The Chalet School begins its tradition of mountain mishaps right from the beginning – a violent storm that comes out of absolutely nowhere and benights the entire school in a herdsman’s hut, and a fourteen-year-old taking on the most serious mountain in the region, which doesn’t seem to require anything more technical than ability to walk uphill for six hours and cross a very short section of path which is narrow and next to an abyss. It really doesn’t sound too terrible to me but Grizel and Joey come to grief on it and Joey nearly dies. Joey frequently nearly dies. I’m so glad her daughters turned out a bit hardier than her.

These books are ridiculous and they are definitely, unmistakably a product of their time. I don’t know that they’ve aged well. And yet there’s something in them that inspires so much fondness among so many people.

American Gods by Neil Gaiman

This is the first real post on my shiny new book blog, the others having been imported untidily from my travel & adventure blog, I Am A Polar Bear. So yay?


In the corner of the world I live in, people really like Neil Gaiman and it feels like such a cliche to add my voice to that.

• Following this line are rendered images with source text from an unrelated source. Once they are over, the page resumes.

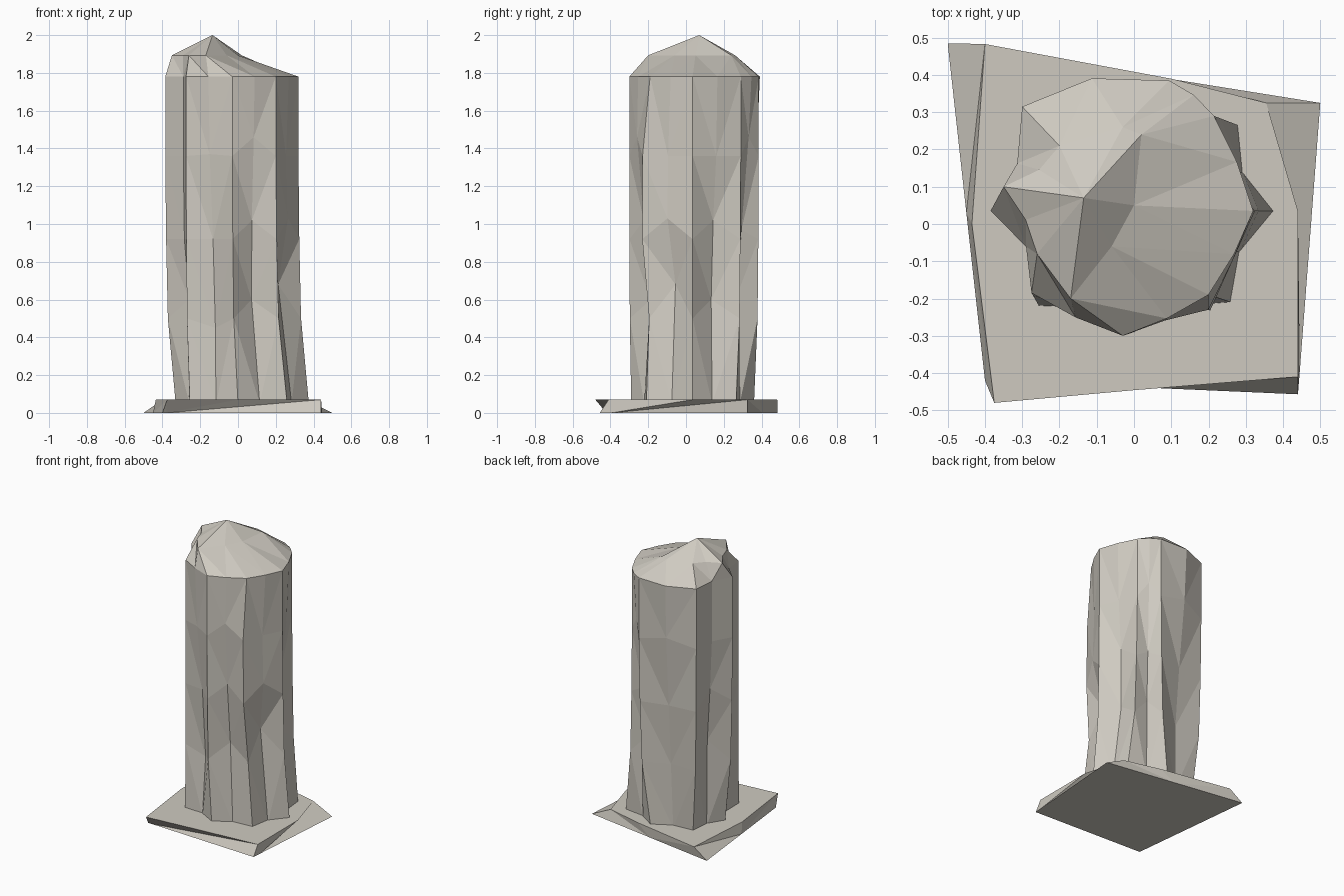
import bpy
from mathutils import Vector

if "Cube" in bpy.data.objects:
    bpy.data.objects.remove(bpy.data.objects["Cube"])

CENTRE = Vector((-0.02, 0.035, 0))


def loft(name, rings, apex=None):
    """Skin equal-length closed rings, closing the ends with a face or an apex."""
    n = len(rings[0])
    verts = [tuple(p) for r in rings for p in r]
    faces = [tuple(reversed(range(n)))]
    for k in range(len(rings) - 1):
        a, b = k * n, (k + 1) * n
        for i in range(n):
            j = (i + 1) % n
            # split each quad so the creases follow the alternating ridges
            if i % 2 == 0:
                faces += [(a + i, a + j, b + i), (a + j, b + j, b + i)]
            else:
                faces += [(a + i, a + j, b + j), (a + i, b + j, b + i)]
    top = (len(rings) - 1) * n
    if apex:
        verts.append(apex)
        faces += [(top + i, top + (i + 1) % n, len(verts) - 1) for i in range(n)]
    else:
        faces.append(tuple(range(top, top + n)))
    mesh = bpy.data.meshes.new(name)
    mesh.from_pydata(verts, [], faces)
    mesh.update()
    obj = bpy.data.objects.new(name, mesh)
    bpy.context.collection.objects.link(obj)
    mesh.materials.append(stone)
    return obj


def fluted_ring(ridges, depths, z, rise=(0,) * 8):
    """Ridge points with a groove point, pulled inward, between each pair."""
    ring = []
    for i, p in enumerate(ridges):
        q = ridges[(i + 1) % len(ridges)]
        mid = CENTRE + ((p + q) / 2 - CENTRE) * (1 - depths[i])
        ring += [Vector((p.x, p.y, z)), Vector((mid.x, mid.y, z + rise[i]))]
    return ring


def pts(*pairs):
    return [Vector((x, y, 0)) for x, y in pairs]


stone = bpy.data.materials.new("warm_grey_stone")
stone.diffuse_color = (0.62, 0.59, 0.53, 1)
stone.use_nodes = True
stone.node_tree.nodes["Principled BSDF"].inputs["Base Color"].default_value = stone.diffuse_color

# Rough-hewn base slab
slab_bottom = pts((0.5, 0.325), (0.0, 0.405), (-0.5, 0.485), (-0.45, 0.03),
                  (-0.4, -0.42), (-0.38, -0.421), (0.44, -0.457), (0.445, -0.395))
slab_top = pts((0.355, 0.325), (0.1, 0.39), (-0.4, 0.483), (-0.435, 0.0),
               (-0.375, -0.48), (0.0, -0.446), (0.44, -0.41), (0.44, 0.035))
loft("base_slab", [slab_bottom, [p + Vector((0, 0, 0.07)) for p in slab_top]])

# Pillar: eight ridges, starting at the right and going counter-clockwise
foot = pts((0.375, 0.035), (0.28, 0.265), (0.02, 0.36), (-0.25, 0.28),
           (-0.33, 0.04), (-0.255, -0.22), (0.0, -0.29), (0.26, -0.21))
shoulder = pts((0.32, 0.035), (0.215, 0.29), (0.095, 0.385), (-0.3, 0.315),
               (-0.385, 0.035), (-0.275, -0.185), (-0.03, -0.3), (0.2, -0.19))
crown = pts((0.0, 0.05), (0.02, 0.24), (-0.03, 0.26), (-0.2, 0.21),
            (-0.35, 0.1), (-0.26, -0.08), (-0.17, -0.2), (-0.06, -0.06))

# Height, blend from foot to shoulder, groove depth, uneven groove heights
flat = (0,) * 8
levels = [
    (0.05, 0.0, 0.10, flat),
    (0.5, 0.75, 0.21, (0.1, 0.12, 0, 0.15, 0.1, -0.05, 0.1, 0.18)),
    (0.92, 0.92, 0.14, (0.1, 0.05, 0, 0.1, 0, 0, 0.1, 0.11)),
    (1.36, 1.0, 0.02, (0, 0.1, 0.05, 0, 0, 0.01, 0.1, 0)),
    (1.78, 1.0, -0.03, flat)]
rings = []
for z, t, d, rise in levels:
    ridges = [a.lerp(b, t) for a, b in zip(foot, shoulder)]
    if 0.9 < z < 1.5:
        ridges[7].y -= 0.04       # front right ridge leans out
    depths = [d] * 8
    depths[2] = d - 0.10 * t      # back bulges outward
    depths[3] = max(d, 0.09)      # left grooves run the full height
    depths[4] = max(d, 0.13)
    if 0.9 < z < 1:
        depths[7] = 0.0           # this groove fades out early
    rings.append(fluted_ring(ridges, depths, z, rise))
rings.append(fluted_ring(crown, [0, 0, 0, 0.08, 0.05, 0, 0, 0], 1.893))
loft("stone_pillar", rings, apex=(-0.135, 0.07, 2.0))
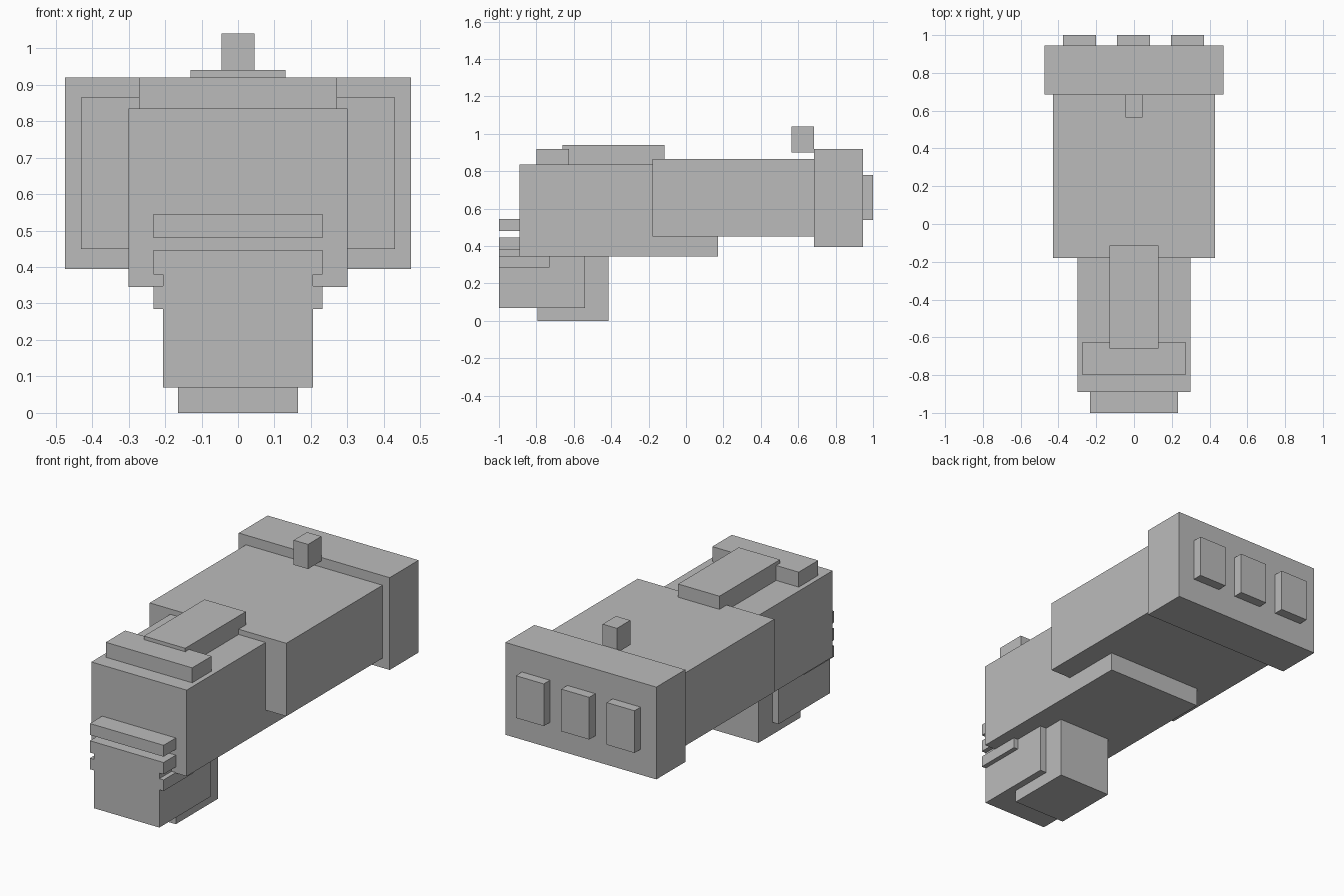
import bpy
from mathutils import Vector

default = bpy.data.objects.get("Cube")
if default:
    bpy.data.objects.remove(default, do_unlink=True)

grey = bpy.data.materials.new("plain_grey")
grey.use_nodes = True
colour = (0.5, 0.5, 0.5, 1.0)
grey.diffuse_color = colour
grey.node_tree.nodes["Principled BSDF"].inputs["Base Color"].default_value = colour


def box(name, half_width, y, z, x=0.0):
    """Box centred on x, spanning the given y and z ranges."""
    bpy.ops.mesh.primitive_cube_add(size=1)
    obj = bpy.context.object
    obj.name = name
    size = Vector((2 * half_width, y[1] - y[0], z[1] - z[0]))
    centre = Vector((x, sum(y) / 2, sum(z) / 2))
    for v in obj.data.vertices:
        v.co = v.co * size + centre
    obj.data.materials.append(grey)
    return obj


# Hull, from front to back
box("front_hull", 0.30, (-0.89, 0.17), (0.345, 0.835))
box("main_hull", 0.43, (-0.18, 0.685), (0.45, 0.865))
box("rear_block", 0.475, (0.685, 0.945), (0.395, 0.92))

# Roof parts
box("roof_front_bar", 0.272, (-0.80, -0.625), (0.835, 0.92))
box("roof_slab", 0.13, (-0.66, -0.115), (0.835, 0.94))
box("roof_stub", 0.045, (0.565, 0.685), (0.90, 1.04))

# Lower head under the front hull
box("chin_block", 0.205, (-1.0, -0.54), (0.07, 0.345))
box("chin_front", 0.205, (-1.0, -0.89), (0.345, 0.38))
box("chin_foot", 0.165, (-0.795, -0.415), (0.0, 0.345))

# Front slats
box("upper_slat", 0.232, (-1.0, -0.89), (0.48, 0.545))
box("middle_slat", 0.232, (-1.0, -0.89), (0.38, 0.447))
box("lower_slat", 0.232, (-1.0, -0.73), (0.285, 0.348))

# Rear exhaust panels
for name, x in (("right", -0.288), ("middle", -0.003), ("left", 0.283)):
    box(name + "_exhaust", 0.088, (0.945, 1.0), (0.54, 0.78), x)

But the first book I read in 2016 was his American Gods and then, idiot that I am, I thought I’d go and read more about it. I soon learnt that there are in fact plenty of people who are not fans so I’ll write about it after all.

American Gods is a huge doorstopper of a book and I own the Author’s Preferred version, which has 12,000 extra words sprinkled throughout it. I’m not generally a huge fan of enormous books like that. By the time I’m halfway through, I’ve forgotten the beginning and I’m starting to wish the book would just finish already. But American Gods works as a big book. That might – or might not – be because no one, not even the author, really knows what it’s meant to be. It’s a bit fantasy, a bit scifi, a bit horror, a bit thriller, a bit murder mystery, a bit road trip, a bit coming-of-age story and that’s borne out by the fact that it’s won the Hugo, Nebula and Bram Stoker awards, which are literary awards for three different genres.

It’s a big book and a big twisting story that wanders across the USA, it has some horrible moments (one that I spend two-thirds of the book dreading and then hastily skip over when it finally arrives), it’s magic and mystery and belief and murder and fantasy and truth… and I love it. I don’t know what exactly appeals to me so much but I’ll go back to this book pretty regularly. I like some of Gaiman’s other books but none of them have my heart the way this one does, except Good Omens, which is quite the literary gateway drug.